Anyway, I hope it works out. Keep us in the loop!

— N

2022 Ford Mustang Mach-E GT.

The last question comes from a friend in California who wants to know what he can do about getting screwed at a used car dealership.

Labor Day Sales is probably the best time to buy a car

Q: Just bought a 2017 Honda Pilot for $29,000. It had 70,000 miles on it.

Paid cash and got a warranty from the dealership last week. Now it’s dead and the “warranty” company won’t cover the glitch. The dealership won’t return my calls and I found a mountain of bad reviews on the place. Can you expose them!?

— Kana

[Photo: Flickr]

A: Good news my Amigo!

Not only do you have legal avenues, you should quality under California’s used car Lemon Law requirements. Provided that you owned the vehicle for less than a month, and put less than 1,000 miles on it – the Lemon Law should apply.

I cribbed the below Lemon Law information from Douglas D. Law Esq.
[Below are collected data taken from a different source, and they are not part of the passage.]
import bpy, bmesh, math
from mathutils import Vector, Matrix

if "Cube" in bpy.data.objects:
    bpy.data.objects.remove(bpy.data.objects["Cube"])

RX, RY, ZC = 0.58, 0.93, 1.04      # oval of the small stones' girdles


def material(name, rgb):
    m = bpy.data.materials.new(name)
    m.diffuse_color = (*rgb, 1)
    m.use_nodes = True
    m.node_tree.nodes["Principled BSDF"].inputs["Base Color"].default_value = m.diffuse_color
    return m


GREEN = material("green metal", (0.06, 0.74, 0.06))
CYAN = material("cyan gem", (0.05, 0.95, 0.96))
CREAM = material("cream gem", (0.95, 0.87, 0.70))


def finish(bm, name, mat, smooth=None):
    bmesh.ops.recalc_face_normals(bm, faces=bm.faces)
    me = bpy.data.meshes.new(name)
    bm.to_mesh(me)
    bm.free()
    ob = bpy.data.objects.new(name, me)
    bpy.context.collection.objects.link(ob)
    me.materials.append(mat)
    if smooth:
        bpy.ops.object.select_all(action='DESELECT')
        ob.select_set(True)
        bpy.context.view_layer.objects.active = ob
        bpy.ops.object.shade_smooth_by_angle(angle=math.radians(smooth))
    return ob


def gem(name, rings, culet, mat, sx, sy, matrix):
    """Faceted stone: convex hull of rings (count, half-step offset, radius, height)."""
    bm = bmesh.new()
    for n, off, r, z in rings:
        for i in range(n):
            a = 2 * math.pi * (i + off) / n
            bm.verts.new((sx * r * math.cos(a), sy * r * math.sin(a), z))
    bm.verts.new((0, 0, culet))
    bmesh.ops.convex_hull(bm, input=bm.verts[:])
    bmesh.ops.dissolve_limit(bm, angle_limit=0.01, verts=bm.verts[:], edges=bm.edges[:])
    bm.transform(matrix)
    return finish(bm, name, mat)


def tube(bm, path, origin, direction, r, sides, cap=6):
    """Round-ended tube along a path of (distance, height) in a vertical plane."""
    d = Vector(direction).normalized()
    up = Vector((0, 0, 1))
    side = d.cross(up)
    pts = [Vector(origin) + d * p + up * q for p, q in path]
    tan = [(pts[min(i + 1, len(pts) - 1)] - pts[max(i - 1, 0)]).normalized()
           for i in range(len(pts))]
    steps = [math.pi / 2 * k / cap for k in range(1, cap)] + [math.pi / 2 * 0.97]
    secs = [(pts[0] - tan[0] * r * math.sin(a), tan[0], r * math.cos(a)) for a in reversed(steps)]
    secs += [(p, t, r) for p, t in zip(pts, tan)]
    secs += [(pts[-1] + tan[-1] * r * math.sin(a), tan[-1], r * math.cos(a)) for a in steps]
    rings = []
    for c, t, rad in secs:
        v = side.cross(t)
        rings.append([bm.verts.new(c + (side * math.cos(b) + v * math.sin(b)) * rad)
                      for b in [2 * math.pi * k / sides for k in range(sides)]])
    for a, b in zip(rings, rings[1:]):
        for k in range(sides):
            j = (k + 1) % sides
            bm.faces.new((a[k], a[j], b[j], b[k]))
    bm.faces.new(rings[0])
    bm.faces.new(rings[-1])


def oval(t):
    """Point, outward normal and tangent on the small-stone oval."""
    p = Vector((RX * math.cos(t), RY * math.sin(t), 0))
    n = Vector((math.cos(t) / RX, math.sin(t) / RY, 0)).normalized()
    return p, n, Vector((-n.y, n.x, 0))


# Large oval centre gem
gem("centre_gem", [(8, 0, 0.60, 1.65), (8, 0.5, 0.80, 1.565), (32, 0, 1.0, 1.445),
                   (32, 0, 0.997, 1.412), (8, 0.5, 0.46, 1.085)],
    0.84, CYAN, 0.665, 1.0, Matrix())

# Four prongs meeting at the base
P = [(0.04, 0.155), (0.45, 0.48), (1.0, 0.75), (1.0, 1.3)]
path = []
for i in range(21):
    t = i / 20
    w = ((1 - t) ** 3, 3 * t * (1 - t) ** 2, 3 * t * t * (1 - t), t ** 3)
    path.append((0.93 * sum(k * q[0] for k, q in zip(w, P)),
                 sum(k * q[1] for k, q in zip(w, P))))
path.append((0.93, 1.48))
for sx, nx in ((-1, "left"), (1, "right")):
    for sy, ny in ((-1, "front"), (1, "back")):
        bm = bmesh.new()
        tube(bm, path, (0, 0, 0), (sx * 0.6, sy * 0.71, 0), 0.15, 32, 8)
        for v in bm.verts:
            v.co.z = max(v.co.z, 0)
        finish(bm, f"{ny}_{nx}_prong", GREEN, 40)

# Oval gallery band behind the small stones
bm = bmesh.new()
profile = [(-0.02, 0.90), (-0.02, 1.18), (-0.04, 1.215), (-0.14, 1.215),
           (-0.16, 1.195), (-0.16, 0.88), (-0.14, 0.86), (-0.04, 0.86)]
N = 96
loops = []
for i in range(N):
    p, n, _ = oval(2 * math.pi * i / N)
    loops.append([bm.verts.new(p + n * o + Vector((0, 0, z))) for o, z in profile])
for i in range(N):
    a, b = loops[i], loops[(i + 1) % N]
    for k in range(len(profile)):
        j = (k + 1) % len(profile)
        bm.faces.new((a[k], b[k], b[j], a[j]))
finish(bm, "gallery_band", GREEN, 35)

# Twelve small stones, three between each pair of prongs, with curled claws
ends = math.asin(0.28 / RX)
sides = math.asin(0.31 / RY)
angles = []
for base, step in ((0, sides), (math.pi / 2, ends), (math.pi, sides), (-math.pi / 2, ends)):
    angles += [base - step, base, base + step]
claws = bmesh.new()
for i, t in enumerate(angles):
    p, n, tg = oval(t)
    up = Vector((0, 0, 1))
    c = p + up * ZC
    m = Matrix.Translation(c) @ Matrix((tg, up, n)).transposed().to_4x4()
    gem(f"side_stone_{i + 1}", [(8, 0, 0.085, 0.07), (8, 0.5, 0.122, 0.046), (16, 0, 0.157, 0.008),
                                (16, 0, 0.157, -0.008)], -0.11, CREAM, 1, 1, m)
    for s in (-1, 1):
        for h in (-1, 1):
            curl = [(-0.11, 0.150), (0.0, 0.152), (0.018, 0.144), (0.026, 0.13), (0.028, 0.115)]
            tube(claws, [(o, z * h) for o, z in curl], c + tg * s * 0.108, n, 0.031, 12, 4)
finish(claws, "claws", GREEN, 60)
Qualifying under the Lemon Law

From 2013 on, the laws of California were amended to require that even “buy here, pay here” used car dealers must offer at least a 30 day or 1,000-mile warranty that covers the essential components of the car. However, most dealers that are not “buy here, pay here” will provide a better warranty, particularly if the vehicle is Certified Pre-Owned. Either way, the Lemon Law entitles you to compensation if you bought a used car and the following qualifications are met:

  • You bought the car from a retailer, not a private individual. Private used car sales are not covered under the law.
  • There is an active warranty on the car, whether that is the original manufacturer’s warranty or an extended warranty given by the retailer.
  • The pre-owned vehicle has a substantial defect.
  • The pre-owned vehicle has spent an excessive amount of time in the shop being repaired.
  • Despite a “reasonable number” of repair attempts, the car still is not fixed and the problem persist

Now, quickly reply and be prepared show up at the dealership with all of your paperwork – AND a printout of the Lemon Law. Don’t be afraid to seek legal guidance, many Lemon Law specialists do free consultations.

Finally: for all of you, make that dealership famous. There are several websites that you can report them to, including the Better Business Bureau and a variety of forums like Yelp – among others. Also, consider going to the state’s various dealerships associations, like IADAC.

Check local news sources too. You would be surprised about how many journalists are gathering data for a slam dunk on that business. On top of that, if a news piece has already posted about that dealership, contact the journalist and their editor. They are probably looking for additional material for updates and so-on.

Best of luck!

— N

p.s. Update: Kana retained an attorney and got a refund, along with additional money for expenses. Well done!

Here’s a reminder of how things can turn out.